◆ What you will do
Only one stretch of the data below is wanted: the lines from the one with "from math import pi, cos, sin, radians" through the one with "bpy.context.view_layer.objects.active = ob", repeated exactly.

(Source records)
++++++++

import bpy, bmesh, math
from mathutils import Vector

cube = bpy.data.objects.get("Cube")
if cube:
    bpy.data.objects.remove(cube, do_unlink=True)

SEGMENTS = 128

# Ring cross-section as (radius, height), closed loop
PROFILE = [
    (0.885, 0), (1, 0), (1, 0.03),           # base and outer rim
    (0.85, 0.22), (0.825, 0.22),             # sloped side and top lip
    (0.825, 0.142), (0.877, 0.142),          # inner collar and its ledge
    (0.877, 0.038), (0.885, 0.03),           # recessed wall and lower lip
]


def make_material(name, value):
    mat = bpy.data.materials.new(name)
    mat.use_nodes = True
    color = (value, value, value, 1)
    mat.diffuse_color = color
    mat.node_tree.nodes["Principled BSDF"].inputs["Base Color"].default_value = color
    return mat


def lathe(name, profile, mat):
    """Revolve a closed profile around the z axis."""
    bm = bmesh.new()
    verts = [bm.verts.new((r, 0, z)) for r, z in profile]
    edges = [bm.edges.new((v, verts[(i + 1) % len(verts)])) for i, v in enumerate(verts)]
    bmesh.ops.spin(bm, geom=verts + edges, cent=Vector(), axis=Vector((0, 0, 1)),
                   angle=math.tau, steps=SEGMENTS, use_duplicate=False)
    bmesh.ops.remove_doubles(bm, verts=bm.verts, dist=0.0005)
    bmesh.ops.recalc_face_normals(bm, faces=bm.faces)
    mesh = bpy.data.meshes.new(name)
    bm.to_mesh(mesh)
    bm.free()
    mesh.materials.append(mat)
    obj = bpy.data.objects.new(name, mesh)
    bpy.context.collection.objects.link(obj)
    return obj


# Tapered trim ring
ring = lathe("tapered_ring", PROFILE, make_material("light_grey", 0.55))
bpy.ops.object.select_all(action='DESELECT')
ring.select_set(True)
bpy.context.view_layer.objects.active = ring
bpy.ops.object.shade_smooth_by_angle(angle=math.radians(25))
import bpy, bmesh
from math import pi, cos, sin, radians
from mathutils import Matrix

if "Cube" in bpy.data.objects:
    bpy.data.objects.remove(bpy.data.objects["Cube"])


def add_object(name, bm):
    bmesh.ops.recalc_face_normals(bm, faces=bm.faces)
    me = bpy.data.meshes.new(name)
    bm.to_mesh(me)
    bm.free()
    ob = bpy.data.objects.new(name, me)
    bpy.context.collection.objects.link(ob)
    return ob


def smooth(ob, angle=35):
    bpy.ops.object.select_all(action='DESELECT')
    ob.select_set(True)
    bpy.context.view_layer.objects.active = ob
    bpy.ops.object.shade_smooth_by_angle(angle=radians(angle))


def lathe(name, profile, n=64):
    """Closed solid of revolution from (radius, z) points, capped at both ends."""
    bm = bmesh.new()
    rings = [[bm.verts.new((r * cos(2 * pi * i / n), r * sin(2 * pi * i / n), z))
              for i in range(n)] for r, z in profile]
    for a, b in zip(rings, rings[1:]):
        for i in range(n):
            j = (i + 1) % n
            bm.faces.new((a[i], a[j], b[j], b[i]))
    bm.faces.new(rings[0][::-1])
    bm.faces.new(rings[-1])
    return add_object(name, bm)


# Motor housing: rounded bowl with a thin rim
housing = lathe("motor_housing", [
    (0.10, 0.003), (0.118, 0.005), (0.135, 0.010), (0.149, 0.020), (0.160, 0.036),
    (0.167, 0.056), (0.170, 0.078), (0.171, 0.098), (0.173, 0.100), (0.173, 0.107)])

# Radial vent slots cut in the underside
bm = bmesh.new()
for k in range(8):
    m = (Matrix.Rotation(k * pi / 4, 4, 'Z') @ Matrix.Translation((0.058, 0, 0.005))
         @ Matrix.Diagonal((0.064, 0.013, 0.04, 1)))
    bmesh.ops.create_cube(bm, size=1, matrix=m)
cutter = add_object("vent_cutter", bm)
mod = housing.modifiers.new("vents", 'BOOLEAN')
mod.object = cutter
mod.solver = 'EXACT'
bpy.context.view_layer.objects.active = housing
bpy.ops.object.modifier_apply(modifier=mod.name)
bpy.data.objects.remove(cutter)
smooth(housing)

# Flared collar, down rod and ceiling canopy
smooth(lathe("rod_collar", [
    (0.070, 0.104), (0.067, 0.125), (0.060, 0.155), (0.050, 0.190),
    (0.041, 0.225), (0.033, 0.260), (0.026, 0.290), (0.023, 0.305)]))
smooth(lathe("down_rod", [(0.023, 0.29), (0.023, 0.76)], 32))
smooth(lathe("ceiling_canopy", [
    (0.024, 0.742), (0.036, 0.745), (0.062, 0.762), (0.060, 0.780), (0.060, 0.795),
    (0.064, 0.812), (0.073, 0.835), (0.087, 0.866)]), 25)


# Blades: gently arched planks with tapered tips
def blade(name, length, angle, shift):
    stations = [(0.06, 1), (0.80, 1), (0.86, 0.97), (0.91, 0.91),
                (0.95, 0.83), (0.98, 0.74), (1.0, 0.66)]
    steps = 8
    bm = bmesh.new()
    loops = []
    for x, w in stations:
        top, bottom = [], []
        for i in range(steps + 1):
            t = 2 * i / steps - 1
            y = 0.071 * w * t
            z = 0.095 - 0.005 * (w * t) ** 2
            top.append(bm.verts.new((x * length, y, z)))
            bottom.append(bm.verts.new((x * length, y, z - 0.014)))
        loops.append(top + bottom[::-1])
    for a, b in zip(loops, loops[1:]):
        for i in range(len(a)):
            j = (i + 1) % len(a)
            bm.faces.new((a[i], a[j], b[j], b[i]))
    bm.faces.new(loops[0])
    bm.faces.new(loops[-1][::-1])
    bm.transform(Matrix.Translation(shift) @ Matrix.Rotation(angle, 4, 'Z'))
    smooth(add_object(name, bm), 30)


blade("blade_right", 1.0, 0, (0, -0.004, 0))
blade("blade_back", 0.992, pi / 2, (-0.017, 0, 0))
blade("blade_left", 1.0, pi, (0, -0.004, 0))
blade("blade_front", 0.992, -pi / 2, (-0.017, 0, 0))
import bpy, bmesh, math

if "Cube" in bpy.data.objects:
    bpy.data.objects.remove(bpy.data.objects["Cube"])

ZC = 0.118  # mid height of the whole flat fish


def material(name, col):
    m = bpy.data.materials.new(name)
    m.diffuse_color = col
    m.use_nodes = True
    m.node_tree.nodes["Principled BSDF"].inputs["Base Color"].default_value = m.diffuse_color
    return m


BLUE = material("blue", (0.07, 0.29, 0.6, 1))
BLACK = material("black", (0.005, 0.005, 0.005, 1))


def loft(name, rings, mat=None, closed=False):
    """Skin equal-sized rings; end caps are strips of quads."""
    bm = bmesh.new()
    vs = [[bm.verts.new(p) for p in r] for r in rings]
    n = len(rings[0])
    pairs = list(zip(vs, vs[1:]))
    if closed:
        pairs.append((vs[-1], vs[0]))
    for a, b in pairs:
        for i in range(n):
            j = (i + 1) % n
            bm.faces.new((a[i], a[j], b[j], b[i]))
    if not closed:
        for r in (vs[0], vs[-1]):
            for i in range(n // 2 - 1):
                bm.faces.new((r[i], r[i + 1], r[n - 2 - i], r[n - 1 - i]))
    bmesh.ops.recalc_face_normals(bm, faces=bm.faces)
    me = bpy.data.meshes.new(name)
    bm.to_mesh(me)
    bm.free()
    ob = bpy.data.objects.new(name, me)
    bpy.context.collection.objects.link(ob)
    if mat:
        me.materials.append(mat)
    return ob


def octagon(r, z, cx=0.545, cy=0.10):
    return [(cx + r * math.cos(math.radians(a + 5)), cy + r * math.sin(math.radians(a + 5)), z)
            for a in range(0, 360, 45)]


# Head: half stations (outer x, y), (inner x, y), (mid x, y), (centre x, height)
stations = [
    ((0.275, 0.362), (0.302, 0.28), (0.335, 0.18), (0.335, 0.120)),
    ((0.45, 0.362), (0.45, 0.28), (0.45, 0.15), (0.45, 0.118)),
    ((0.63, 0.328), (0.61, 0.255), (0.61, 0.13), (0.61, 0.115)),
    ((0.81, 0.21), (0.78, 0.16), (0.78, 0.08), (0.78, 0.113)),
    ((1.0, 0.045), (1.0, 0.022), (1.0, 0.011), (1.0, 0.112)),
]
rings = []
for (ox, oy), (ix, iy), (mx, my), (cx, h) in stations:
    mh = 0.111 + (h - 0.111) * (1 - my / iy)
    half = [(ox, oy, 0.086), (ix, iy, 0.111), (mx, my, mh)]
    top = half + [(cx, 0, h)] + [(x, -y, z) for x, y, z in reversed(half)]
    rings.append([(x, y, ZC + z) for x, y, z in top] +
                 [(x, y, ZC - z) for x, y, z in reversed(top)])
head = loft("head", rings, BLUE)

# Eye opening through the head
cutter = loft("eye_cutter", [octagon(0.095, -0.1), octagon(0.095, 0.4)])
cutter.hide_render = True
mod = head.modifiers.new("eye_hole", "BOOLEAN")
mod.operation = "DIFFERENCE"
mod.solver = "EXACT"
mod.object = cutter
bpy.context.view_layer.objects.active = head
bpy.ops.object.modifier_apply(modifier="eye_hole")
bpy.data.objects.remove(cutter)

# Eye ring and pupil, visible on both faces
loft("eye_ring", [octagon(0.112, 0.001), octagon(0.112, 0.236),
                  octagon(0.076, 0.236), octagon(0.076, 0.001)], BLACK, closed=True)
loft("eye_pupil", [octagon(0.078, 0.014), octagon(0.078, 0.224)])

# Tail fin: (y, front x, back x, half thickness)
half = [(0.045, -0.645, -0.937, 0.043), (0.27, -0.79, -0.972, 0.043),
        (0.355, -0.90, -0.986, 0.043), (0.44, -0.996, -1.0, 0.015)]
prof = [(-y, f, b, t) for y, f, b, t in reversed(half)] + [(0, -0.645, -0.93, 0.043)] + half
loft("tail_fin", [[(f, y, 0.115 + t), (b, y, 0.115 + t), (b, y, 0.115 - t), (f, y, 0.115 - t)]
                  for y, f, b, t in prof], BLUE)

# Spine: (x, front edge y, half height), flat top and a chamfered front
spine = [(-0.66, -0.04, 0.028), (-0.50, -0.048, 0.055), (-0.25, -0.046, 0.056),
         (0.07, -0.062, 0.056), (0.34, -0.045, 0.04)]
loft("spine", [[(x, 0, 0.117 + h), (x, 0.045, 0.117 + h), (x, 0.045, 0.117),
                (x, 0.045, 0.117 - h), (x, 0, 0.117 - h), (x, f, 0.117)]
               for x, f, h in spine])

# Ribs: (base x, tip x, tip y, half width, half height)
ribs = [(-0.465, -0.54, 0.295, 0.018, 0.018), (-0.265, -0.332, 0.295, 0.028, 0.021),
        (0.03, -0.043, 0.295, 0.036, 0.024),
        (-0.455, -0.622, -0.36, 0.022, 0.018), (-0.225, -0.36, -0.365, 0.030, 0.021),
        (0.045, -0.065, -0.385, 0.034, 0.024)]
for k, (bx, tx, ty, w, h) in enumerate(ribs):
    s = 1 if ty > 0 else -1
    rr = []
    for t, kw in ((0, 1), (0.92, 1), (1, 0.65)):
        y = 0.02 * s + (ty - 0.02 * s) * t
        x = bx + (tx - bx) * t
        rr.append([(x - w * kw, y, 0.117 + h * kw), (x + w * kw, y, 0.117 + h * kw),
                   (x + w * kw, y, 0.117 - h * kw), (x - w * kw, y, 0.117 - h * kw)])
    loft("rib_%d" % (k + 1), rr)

++++++++

◆ Output for this task
from math import pi, cos, sin, radians
from mathutils import Matrix

if "Cube" in bpy.data.objects:
    bpy.data.objects.remove(bpy.data.objects["Cube"])


def add_object(name, bm):
    bmesh.ops.recalc_face_normals(bm, faces=bm.faces)
    me = bpy.data.meshes.new(name)
    bm.to_mesh(me)
    bm.free()
    ob = bpy.data.objects.new(name, me)
    bpy.context.collection.objects.link(ob)
    return ob


def smooth(ob, angle=35):
    bpy.ops.object.select_all(action='DESELECT')
    ob.select_set(True)
    bpy.context.view_layer.objects.active = ob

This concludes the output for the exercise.